Task goal: Only the lines holding "flat" are wanted. Copy every one from the records below.
:::
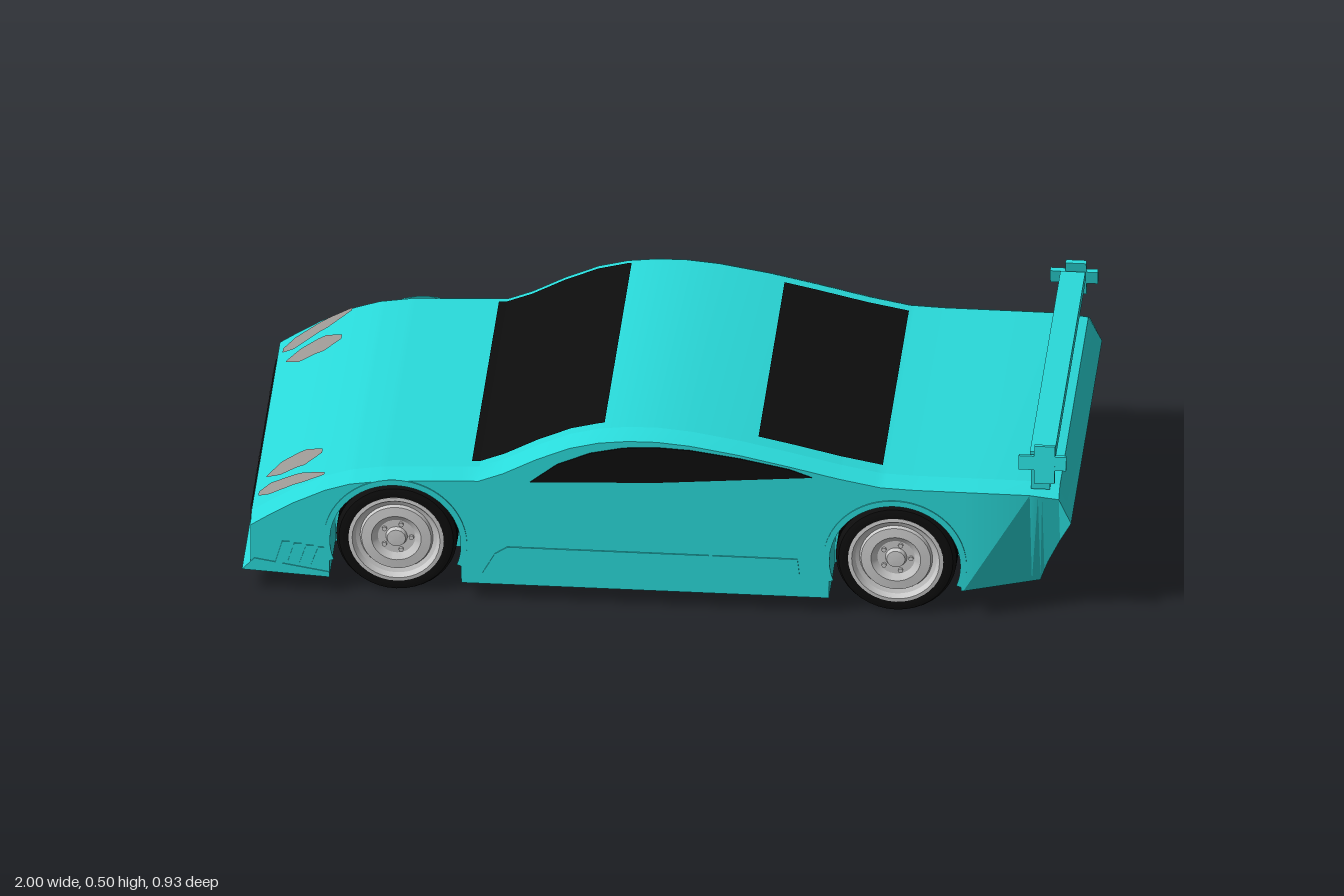
import * as THREE from 'three';
import { toCreasedNormals } from 'three/addons/utils/BufferGeometryUtils.js';

const mat = (color, side = THREE.FrontSide) => new THREE.MeshStandardMaterial({ color, side });
const paint = mat(0x29dada);
const black = mat(0x0d0d0d, THREE.DoubleSide);
const lamp = mat(0x9c9894, THREE.DoubleSide);
const alloy = mat(0xbcbcbc);
const mesh = mat(0x4a4a4a);

// Side profile of the body, nose at -x: upper and lower edge as [x, y]
const TOP = [[-0.98, 0.2], [-0.94, 0.227], [-0.88, 0.265], [-0.8, 0.305], [-0.74, 0.325], [-0.67, 0.336],
  [-0.55, 0.343], [-0.43, 0.348], [-0.37, 0.372], [-0.29, 0.415], [-0.21, 0.45], [-0.14, 0.468], [-0.07, 0.476],
  [0, 0.477], [0.08, 0.47], [0.2, 0.45], [0.32, 0.424], [0.44, 0.396], [0.54, 0.377], [0.62, 0.374],
  [0.9, 0.373], [0.97, 0.365], [1, 0.28]];
const BOTTOM = [[-0.98, 0.06], [-0.77, 0.045], [0.43, 0.045], [0.72, 0.08], [0.92, 0.08], [0.94, 0.14], [1, 0.28]];
const WHEELS = [-0.63, 0.575];
const AXLE = 0.15, ARCH = 0.158, HALF = 0.441;

const clamp = (v) => Math.min(1, Math.max(0, v));

// Piecewise linear lookup of column c in rows sorted by x
function at(rows, x, c = 1) {
  let i = 1;
  while (i < rows.length - 1 && x > rows[i][0]) i++;
  const [p, q] = [rows[i - 1], rows[i]];
  return p[c] + (q[c] - p[c]) * clamp((x - p[0]) / (q[0] - p[0]));
}

function triangles(list) {
  const g = new THREE.BufferGeometry();
  g.setAttribute('position', new THREE.Float32BufferAttribute(list.flat(), 3));
  g.computeVertexNormals();
  return g;
}

// Cross-section of the body at x, with wheel wells cut in from the sides
function section(x) {
  const top = at(TOP, x), low = at(BOTTOM, x);
  let sill = low;
  for (const c of WHEELS) {
    const d = Math.abs(x - c);
    if (d <= ARCH + 1e-6) sill = AXLE + Math.sqrt(Math.max(0, ARCH * ARCH - d * d));
  }
  const shoulder = Math.max(top - 0.02, sill);
  const zs = HALF - 0.075 * clamp((x - 0.74) / 0.19) * clamp((0.34 - sill) / 0.26);
  return [[sill, zs], [shoulder, HALF], [top, 0.405], [top, -0.405], [shoulder, -HALF], [sill, -zs],
    [sill, -0.27], [low, -0.27], [low, 0.27], [sill, 0.27]].map(([y, z]) => [x, y, z]);
}

function bodyGeometry() {
  const xs = [...TOP, ...BOTTOM].map((p) => p[0]);
  xs.push(0.74, 0.93);
  for (const c of WHEELS) {
    xs.push(c - ARCH - 0.001, c + ARCH + 0.001);
    for (let i = 0; i <= 20; i++) xs.push(c - ARCH * Math.cos((i / 20) * Math.PI));
  }
  const rings = [...new Set(xs)].sort((a, b) => a - b).map(section);
  const out = [];
  for (let i = 0; i < rings.length - 1; i++) {
    for (let j = 0; j < 10; j++) {
      const k = (j + 1) % 10;
      const [a, b, c, d] = [rings[i][j], rings[i][k], rings[i + 1][k], rings[i + 1][j]];
      out.push(a, d, c, a, c, b);
    }
  }
  const n = rings[0];
  out.push(n[0], n[1], n[4], n[0], n[4], n[5], n[1], n[2], n[3], n[1], n[3], n[4]);
  return toCreasedNormals(triangles(out), 0.3);
}

// Patch lying just above the upper surface; rows are [x, zMin, zMax]
function topPatch(rows) {
  const x0 = rows[0][0], x1 = rows[rows.length - 1][0];
  const xs = [...new Set([...rows, ...TOP].map((r) => r[0]))].filter((x) => x >= x0 && x <= x1).sort((a, b) => a - b);
  const line = xs.map((x) => [1, 2].map((c) => [x, at(TOP, x) + 0.004, at(rows, x, c)]));
  const out = [];
  for (let i = 0; i < line.length - 1; i++) {
    const [[a, b], [d, c]] = [line[i], line[i + 1]];
    out.push(a, b, c, a, c, d);
  }
  return triangles(out);
}

export function createModel() {
  const car = new THREE.Group();
  car.name = 'sportsCar';
  const add = (name, geo, material, x = 0, y = 0, z = 0, parent = car) => {
    const m = new THREE.Mesh(geo, material);
    m.name = name;
    m.position.set(x, y, z);
    parent.add(m);
    return m;
  };
  const box = (name, m, w, h, d, x, y, z) => add(name, new THREE.BoxGeometry(w, h, d), m, x, y, z);
  // Thin flat panel on both flanks
  const flank = (name, shape, m, depth = 0.004) => {
    const s = Array.isArray(shape) ? new THREE.Shape(shape.map((p) => new THREE.Vector2(...p))) : shape;
    const geo = new THREE.ExtrudeGeometry(s, { depth, bevelEnabled: false, curveSegments: 24 });
    add(name, geo, m, 0, 0, HALF - 0.001);
    add(name, geo, m, 0, 0, -HALF + 0.001 - depth);
  };

  add('body', bodyGeometry(), paint);

  // Glass
  add('windshield', topPatch([[-0.45, -0.385, 0.385], [-0.13, -0.385, 0.385]]), black);
  add('rearWindow', topPatch([[0.24, -0.372, 0.372], [0.54, -0.372, 0.372]]), black);
  flank('sideWindow', [[-0.305, 0.333], [0, 0.346], [0.375, 0.378], [0.32, 0.398], [0.2, 0.422], [0.08, 0.439],
    [0, 0.443], [-0.08, 0.438], [-0.16, 0.42], [-0.24, 0.385]], black);

  // Headlights and tail lights
  for (const s of [1, -1]) {
    const side = (rows) => rows.map(([x, a, b]) => [x, s * a, s * b]);
    add('outerHeadlight', topPatch(side([[-0.968, 0.335, 0.355], [-0.94, 0.322, 0.378], [-0.86, 0.35, 0.398],
      [-0.805, 0.39, 0.403]])), lamp);
    add('innerHeadlight', topPatch(side([[-0.955, 0.275, 0.28], [-0.92, 0.24, 0.305], [-0.86, 0.237, 0.313],
      [-0.82, 0.265, 0.285]])), lamp);
    const q = [[0.205, 0.373], [0.205, 0.27], [0.14, 0.258], [0.14, 0.355]]
      .map(([y, z]) => [0.945 + (y - 0.14) * 0.429, y, s * z]);
    add('tailLight', triangles([q[0], q[1], q[2], q[0], q[2], q[3]]), lamp);
  }

  // Nose: splitter, grille with mesh
  const lip = new THREE.Shape([[-1, 0.058], [-0.79, 0.046], [-0.79, 0.06], [-0.97, 0.09]].map((p) => new THREE.Vector2(...p)));
  add('splitter', new THREE.ExtrudeGeometry(lip, { depth: 0.886, bevelEnabled: false }), paint, 0, 0, -0.443);
  box('grille', black, 0.008, 0.085, 0.7, -0.981, 0.142, 0);
  for (let i = 0; i < 4; i++) box('grilleBar', mesh, 0.004, 0.004, 0.68, -0.986, 0.115 + i * 0.018, 0);
  for (let i = 0; i < 33; i++) box('grilleBar', mesh, 0.004, 0.07, 0.004, -0.986, 0.142, -0.336 + i * 0.021);

  // Flank details: arch lips, sill panels, slanted vents
  for (const c of WHEELS) {
    const ring = new THREE.Shape();
    ring.absarc(c, AXLE, 0.173, -0.35, Math.PI + 0.35, false);
    ring.absarc(c, AXLE, ARCH, Math.PI + 0.35, -0.35, true);
    flank('archLip', ring, paint);
  }
  flank('sillPanel', [[-0.42, 0.075], [0.125, 0.075], [0.125, 0.15], [-0.36, 0.15], [-0.39, 0.13]], paint);
  flank('sillVent', [[0.135, 0.088], [0.335, 0.088], [0.345, 0.105], [0.34, 0.15], [0.135, 0.15]], paint);
  for (let i = 0; i < 4; i++) {
    const x = -0.92 + i * 0.029;
    flank('noseVent', [[x, 0.08], [x + 0.02, 0.08], [x + 0.035, 0.14 - i * 0.004], [x + 0.017, 0.14 - i * 0.004]], paint);
  }

  // Rear wing
  box('wingBar', paint, 0.06, 0.03, 0.87, 0.93, 0.457, 0);
  for (const s of [1, -1]) {
    box('wingSupport', paint, 0.045, 0.08, 0.03, 0.925, 0.405, s * 0.413);
    box('wingEndPlate', paint, 0.05, 0.095, 0.013, 0.937, 0.448, s * 0.452).rotation.x = -s * 0.17;
    box('wingEndFin', paint, 0.115, 0.035, 0.013, 0.932, 0.452, s * 0.451).rotation.x = -s * 0.17;
  }

  // Wheels: grooved tyre and dished rim, axis along y before turning
  const v = (pts) => pts.map((p) => new THREE.Vector2(...p));
  const tread = [];
  for (let i = 0; i < 9; i++) {
    const y = -0.06 + i * 0.0125;
    tread.push([0.146, y], [0.146, y + 0.008], [0.141, y + 0.009], [0.141, y + 0.0115]);
  }
  const tyre = toCreasedNormals(new THREE.LatheGeometry(v([[0, -0.07], [0.12, -0.07], [0.14, -0.068], [0.146, -0.062],
    ...tread, [0.146, 0.053], [0.138, 0.068], [0.125, 0.072], [0.114, 0.07], [0.112, 0.04], [0, 0.04]]), 40), 0.5);
  const rim = toCreasedNormals(new THREE.LatheGeometry(v([[0.114, 0.045], [0.115, 0.071], [0.106, 0.072], [0.098, 0.06],
    [0.088, 0.056], [0.084, 0.064], [0.06, 0.066], [0.045, 0.056], [0.026, 0.056], [0.022, 0.066], [0, 0.068]]), 40), 0.5);
  const bolt = new THREE.CylinderGeometry(0.006, 0.006, 0.01, 8);
  for (const x of WHEELS) {
    for (const s of [1, -1]) {
      const wheel = new THREE.Group();
      wheel.name = (x < 0 ? 'front' : 'rear') + 'Wheel';
      add('tyre', tyre, black, 0, 0, 0, wheel);
      add('rim', rim, alloy, 0, 0, 0, wheel);
      for (let i = 0; i < 5; i++) {
        const a = (i / 5) * Math.PI * 2;
        add('wheelBolt', bolt, alloy, 0.036 * Math.cos(a), 0.057, 0.036 * Math.sin(a), wheel);
      }
      wheel.position.set(x, 0.146, s * 0.35);
      wheel.rotation.x = s * Math.PI / 2;
      car.add(wheel);
    }
  }
  return car;
}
:::
Task answer:
  g.setAttribute('position', new THREE.Float32BufferAttribute(list.flat(), 3));
  // Thin flat panel on both flanks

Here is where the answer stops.